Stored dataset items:

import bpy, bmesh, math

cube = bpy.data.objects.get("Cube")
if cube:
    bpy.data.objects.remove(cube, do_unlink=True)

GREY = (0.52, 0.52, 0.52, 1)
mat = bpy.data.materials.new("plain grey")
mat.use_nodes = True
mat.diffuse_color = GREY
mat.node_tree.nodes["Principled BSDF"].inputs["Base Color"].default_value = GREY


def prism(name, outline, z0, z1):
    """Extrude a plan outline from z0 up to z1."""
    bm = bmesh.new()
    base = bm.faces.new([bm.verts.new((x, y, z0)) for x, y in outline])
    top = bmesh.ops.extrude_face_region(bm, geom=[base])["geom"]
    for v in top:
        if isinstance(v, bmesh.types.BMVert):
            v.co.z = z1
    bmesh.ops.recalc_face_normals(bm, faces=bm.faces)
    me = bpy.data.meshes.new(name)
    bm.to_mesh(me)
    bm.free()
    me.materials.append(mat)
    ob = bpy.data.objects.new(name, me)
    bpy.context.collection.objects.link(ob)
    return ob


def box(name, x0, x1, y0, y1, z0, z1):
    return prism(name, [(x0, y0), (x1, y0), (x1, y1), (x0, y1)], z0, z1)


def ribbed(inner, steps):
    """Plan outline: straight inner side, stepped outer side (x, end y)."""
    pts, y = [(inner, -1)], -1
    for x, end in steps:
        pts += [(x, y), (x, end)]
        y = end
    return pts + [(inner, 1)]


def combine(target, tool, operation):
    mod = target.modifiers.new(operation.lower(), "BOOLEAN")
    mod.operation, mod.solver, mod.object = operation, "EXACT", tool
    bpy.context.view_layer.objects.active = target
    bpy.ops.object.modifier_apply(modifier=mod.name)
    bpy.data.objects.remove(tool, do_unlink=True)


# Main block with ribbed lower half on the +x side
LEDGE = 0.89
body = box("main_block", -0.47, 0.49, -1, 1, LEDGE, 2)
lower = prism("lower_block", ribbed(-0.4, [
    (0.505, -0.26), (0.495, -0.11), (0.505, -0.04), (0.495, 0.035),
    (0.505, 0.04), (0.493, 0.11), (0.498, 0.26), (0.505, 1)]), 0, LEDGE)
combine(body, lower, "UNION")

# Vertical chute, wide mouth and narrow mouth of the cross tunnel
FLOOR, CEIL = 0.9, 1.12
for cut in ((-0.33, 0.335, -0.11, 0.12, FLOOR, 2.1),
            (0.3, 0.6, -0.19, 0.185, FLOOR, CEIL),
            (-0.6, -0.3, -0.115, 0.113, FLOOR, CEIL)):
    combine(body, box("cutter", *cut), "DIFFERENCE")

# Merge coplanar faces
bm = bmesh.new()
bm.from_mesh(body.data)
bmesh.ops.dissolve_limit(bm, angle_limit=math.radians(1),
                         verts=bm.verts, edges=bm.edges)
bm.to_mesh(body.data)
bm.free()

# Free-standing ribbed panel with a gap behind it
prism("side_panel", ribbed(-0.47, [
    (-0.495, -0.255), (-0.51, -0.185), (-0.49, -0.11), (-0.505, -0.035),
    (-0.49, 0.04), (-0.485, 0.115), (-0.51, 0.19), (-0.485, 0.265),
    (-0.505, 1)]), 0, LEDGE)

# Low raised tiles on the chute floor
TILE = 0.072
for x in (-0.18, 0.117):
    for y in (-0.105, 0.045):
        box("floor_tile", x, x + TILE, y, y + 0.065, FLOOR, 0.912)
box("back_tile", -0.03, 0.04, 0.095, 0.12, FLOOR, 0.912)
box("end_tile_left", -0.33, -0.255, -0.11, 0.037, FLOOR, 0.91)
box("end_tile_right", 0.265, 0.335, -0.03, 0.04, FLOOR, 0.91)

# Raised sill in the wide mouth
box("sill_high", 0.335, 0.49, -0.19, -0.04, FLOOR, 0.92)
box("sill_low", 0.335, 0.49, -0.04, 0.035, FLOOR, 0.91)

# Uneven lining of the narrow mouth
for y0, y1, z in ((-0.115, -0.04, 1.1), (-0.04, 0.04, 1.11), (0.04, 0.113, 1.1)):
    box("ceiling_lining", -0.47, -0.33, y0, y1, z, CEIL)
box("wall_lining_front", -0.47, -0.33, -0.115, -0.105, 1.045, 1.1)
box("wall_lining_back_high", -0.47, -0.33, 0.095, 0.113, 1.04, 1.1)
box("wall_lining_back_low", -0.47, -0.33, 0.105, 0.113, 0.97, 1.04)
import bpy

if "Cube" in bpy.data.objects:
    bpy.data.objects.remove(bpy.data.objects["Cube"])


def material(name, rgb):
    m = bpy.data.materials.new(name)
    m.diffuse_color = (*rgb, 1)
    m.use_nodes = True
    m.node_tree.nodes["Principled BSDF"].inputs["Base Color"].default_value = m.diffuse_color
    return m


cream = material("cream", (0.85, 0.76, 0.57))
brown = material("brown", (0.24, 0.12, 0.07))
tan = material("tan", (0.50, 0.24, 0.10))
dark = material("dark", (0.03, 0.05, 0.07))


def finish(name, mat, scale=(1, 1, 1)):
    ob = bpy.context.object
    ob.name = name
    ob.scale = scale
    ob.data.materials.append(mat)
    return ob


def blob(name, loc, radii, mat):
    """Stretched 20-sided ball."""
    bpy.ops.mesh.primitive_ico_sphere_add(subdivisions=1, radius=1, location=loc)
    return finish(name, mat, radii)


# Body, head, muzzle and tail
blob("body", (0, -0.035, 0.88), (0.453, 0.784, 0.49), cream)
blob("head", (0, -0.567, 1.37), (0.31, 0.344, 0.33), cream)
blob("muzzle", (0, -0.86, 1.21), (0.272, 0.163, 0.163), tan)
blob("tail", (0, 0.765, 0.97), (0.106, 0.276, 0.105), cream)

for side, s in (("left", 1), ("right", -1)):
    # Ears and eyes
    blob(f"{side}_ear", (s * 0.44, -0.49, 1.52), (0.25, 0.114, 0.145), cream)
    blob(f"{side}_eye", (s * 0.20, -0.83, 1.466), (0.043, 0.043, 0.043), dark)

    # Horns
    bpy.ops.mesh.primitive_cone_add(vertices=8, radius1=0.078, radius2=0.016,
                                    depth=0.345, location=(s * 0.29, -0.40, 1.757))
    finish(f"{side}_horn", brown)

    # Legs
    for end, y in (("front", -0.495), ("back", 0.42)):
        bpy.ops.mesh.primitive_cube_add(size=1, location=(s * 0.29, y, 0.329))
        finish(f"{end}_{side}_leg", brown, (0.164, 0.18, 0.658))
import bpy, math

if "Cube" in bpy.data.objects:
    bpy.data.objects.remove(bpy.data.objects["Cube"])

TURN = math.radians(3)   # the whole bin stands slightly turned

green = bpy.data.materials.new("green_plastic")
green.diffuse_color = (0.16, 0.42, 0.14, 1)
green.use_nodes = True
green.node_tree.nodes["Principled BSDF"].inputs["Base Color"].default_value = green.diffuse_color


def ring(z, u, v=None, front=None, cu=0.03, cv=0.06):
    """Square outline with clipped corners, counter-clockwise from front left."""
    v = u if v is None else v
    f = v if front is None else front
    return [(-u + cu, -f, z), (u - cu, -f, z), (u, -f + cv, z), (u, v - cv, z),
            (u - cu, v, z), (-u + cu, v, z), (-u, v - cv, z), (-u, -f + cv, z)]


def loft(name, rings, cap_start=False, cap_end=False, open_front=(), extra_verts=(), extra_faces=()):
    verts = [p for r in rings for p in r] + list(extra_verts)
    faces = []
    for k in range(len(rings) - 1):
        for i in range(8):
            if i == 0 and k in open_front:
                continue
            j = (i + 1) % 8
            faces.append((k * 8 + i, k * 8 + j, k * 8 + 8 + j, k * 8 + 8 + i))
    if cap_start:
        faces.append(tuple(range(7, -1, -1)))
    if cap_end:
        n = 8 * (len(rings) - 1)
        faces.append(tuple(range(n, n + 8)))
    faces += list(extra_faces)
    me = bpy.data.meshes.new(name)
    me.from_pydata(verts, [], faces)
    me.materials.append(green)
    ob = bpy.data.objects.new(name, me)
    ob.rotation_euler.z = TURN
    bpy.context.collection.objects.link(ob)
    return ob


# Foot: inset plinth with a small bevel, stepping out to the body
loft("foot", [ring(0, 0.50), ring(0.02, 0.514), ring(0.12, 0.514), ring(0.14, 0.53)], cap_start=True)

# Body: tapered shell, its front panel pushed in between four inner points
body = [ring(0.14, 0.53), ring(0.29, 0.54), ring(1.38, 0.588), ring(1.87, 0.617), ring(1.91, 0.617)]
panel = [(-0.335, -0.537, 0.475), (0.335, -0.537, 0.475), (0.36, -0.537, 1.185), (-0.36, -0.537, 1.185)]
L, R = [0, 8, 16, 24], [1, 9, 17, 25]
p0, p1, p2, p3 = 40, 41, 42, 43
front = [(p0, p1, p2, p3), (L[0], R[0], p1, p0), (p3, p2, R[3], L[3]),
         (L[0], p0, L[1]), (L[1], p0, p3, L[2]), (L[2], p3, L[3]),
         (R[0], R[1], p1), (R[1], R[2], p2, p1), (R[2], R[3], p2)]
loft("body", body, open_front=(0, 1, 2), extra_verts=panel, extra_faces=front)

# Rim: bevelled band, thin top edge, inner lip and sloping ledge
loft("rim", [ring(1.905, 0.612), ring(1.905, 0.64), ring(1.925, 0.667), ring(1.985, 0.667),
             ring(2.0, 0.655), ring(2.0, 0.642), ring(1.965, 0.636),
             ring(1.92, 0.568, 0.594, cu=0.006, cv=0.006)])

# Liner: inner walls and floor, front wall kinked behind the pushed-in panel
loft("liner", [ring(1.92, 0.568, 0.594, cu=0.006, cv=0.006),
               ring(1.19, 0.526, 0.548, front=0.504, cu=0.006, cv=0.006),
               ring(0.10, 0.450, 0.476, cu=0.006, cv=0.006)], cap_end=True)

Exercise aim:
Say, as a number only, how many lines of the data contain "brown".

Task solution:
3